The Trail Blazers are 3-3 in the preseason after Monday's impressive 120-114 victory over the Jazz at the Rose Garden.
Portland didn't score 120 points in a game all of last season.
Blazer fans know the emergence of point guard Damian Lillard. All-Star LaMarcus Aldridge looks like he's in midseason form as he enters his second year as the franchise player.
There are, however, several other storylines to follow with the regular season fast approaching on Halloween night, when they host the Los Angeles Lakers.
Nicolas Batum's continued emergence
Batum had his breakout game Monday against Utah with 27 points on 9-of-15 shooting, including 5-of-8 from the three-point line.
The France native showed versatility in his game, shooting off the dribble, driving to the hoop and curling off screens to open up opportunities to score. Batum is averaging 14.2 points and 2.3 assists—each would be career-highs if he kept it up.
He got the big contract this past summer. His numbers have improved each season.
If he can average 15 points, six rebounds and four assists per game, that would go a long way toward the 23-year-old's development into a legit No. 3 option behind Aldridge and Lillard.
Who's the backup point guard?
Nolan Smith was a first-round pick a year ago, but he seems to be falling out of favor after logging zero minutes on Monday (via Joe Freeman of The Oregonian).
Ronnie Price was brought in as a free agent to provide stability, but he is dealing with an ankle injury.
The one surprise is training camp invitee Coby Karl, the son of head coach George Karl. Karl has logged the backup point guard minutes behind Lillard and has looked impressive in running the team the past couple games.
He has certainly deserved a second look, but with the Blazers' roster at 15, one player would need to be cut.
The one player in jeopardy could be Sasha Pavlovic.
Fans were heavily critical of former coach Nate McMillan's offense.
It was too stagnant. It was too predictable. It wasn't exciting.
We all heard those cries.
In came head coach Terry Stotts, who was known as an offensive guru (via Jason Quick of The Oregonian). I think fans would agree, the offense so far has improved dramatically compared to the last few years.
The Blazers shot 80 percent in the first quarter on Monday and about 70 percent in the first half.

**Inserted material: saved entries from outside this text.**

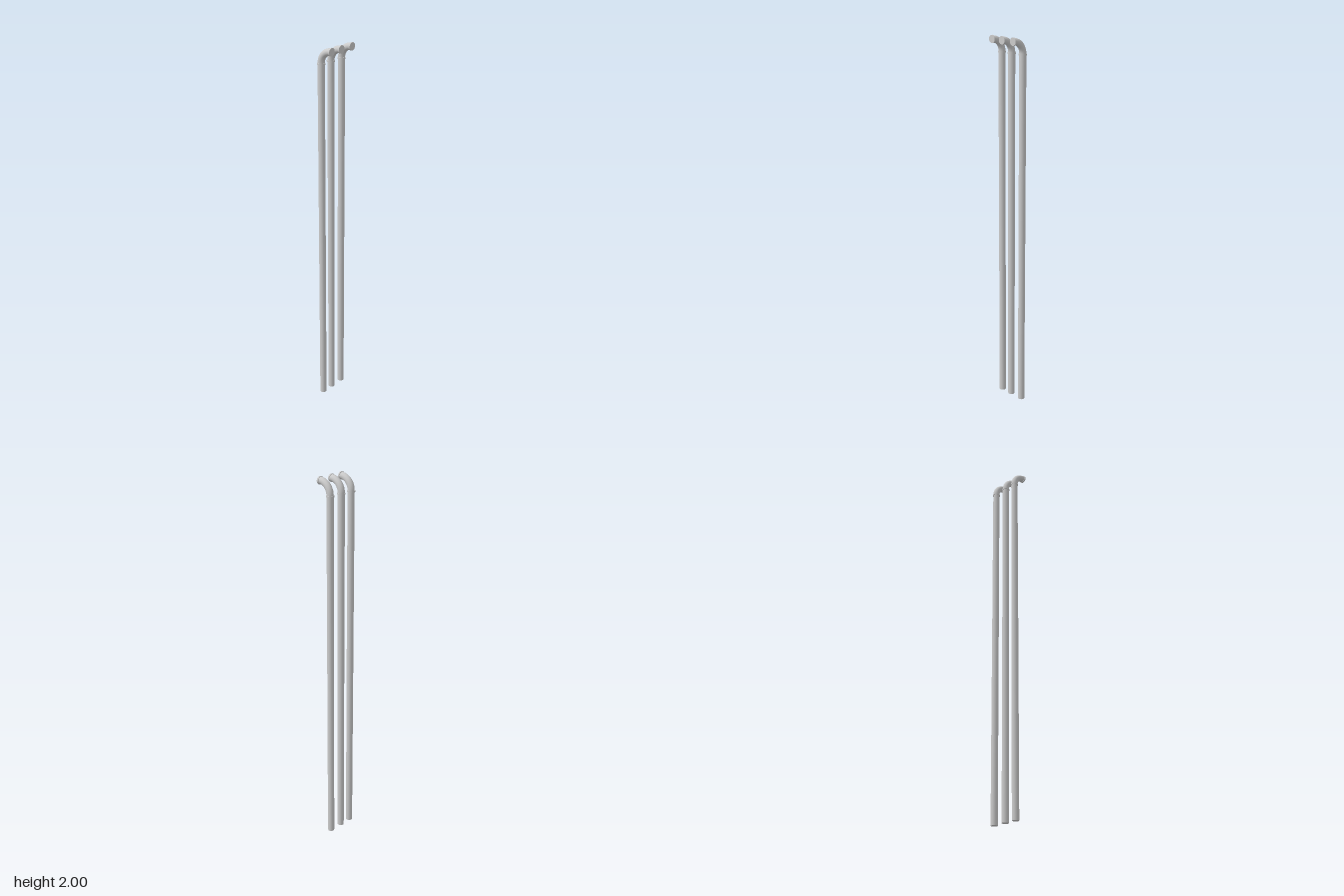
import * as THREE from 'three';

const SIDES = 14;
const PIPE_R = 0.018, COLLAR_R = 0.0205, COLLAR_L = 0.008;
const BACK_Z = -0.0245, FRONT_Z = 0.0445;   // vertical run and outlet face
const TOP_Y = 2 - COLLAR_R, BEND_Y = 1.908; // outlet axis and top of the straight run

const material = new THREE.MeshStandardMaterial({ color: 0xcccccc, side: THREE.DoubleSide });

function addPart(parent, name, geometry, y = 0, z = 0) {
  const mesh = new THREE.Mesh(geometry, material);
  mesh.name = name;
  mesh.position.set(0, y, z);
  parent.add(mesh);
  return mesh;
}

// Quarter bend from vertical to facing forward
function elbowGeometry() {
  const r = 0.064;
  const path = new THREE.CurvePath();
  const v = (y, z) => new THREE.Vector3(0, y, z);
  const k = r * 0.4477;
  path.add(new THREE.LineCurve3(v(BEND_Y, BACK_Z), v(TOP_Y - r, BACK_Z)));
  path.add(new THREE.CubicBezierCurve3(
    v(TOP_Y - r, BACK_Z), v(TOP_Y - k, BACK_Z),
    v(TOP_Y, BACK_Z + k), v(TOP_Y, BACK_Z + r)));
  path.add(new THREE.LineCurve3(v(TOP_Y, BACK_Z + r), v(TOP_Y, FRONT_Z - 0.001)));
  return new THREE.TubeGeometry(path, 14, PIPE_R, SIDES, false);
}

function createPipe() {
  const pipe = new THREE.Group();
  addPart(pipe, 'straightPipe',
    new THREE.CylinderGeometry(PIPE_R, PIPE_R, BEND_Y, SIDES), BEND_Y / 2, BACK_Z);
  addPart(pipe, 'elbow', elbowGeometry());

  // Collars at the joint and at the outlet
  const collar = new THREE.CylinderGeometry(COLLAR_R, COLLAR_R, COLLAR_L, SIDES * 2);
  addPart(pipe, 'jointCollar', collar, BEND_Y + COLLAR_L / 2, BACK_Z);
  const outlet = addPart(pipe, 'outletCollar', collar, TOP_Y, FRONT_Z - COLLAR_L / 2);
  outlet.rotation.x = Math.PI / 2;
  return pipe;
}

export function createModel() {
  const model = new THREE.Group();
  model.name = 'pipeRow';
  [['rightPipe', -0.075], ['middlePipe', -0.004], ['leftPipe', 0.075]].forEach(([name, x]) => {
    const pipe = createPipe();
    pipe.name = name;
    pipe.position.x = x;
    model.add(pipe);
  });
  return model;
}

Players are allowed to free flow within the offense with movement off the ball, which was missed uner McMillan's more structured sets.
While those shooting percentages won't last all season, a quicker tempo will yield some more exciting plays and games this year.
The Blazers have always been a great home team, with one of the best home-court advantages in the NBA, as they play with energy and enthusiasm.
The big question, like always, is if that can be translated on the road.
The Blazers bench has been much maligned.
Do they even have any depth?
Jared Jeffries, Meyers Leonard and Joel Freeland have provided quality minutes behind the starters Aldridge and J.J. Hickson.
Leonard and Freeland, first-year pros in the NBA, have shown flashes of brilliance.
Leonard is an athletic big man, who can run the floor and block shots, while Freeland is not afraid of contact down low and can even hit the outside jumper.
Their development to provide depth along the frontline will be huge toward the team's success.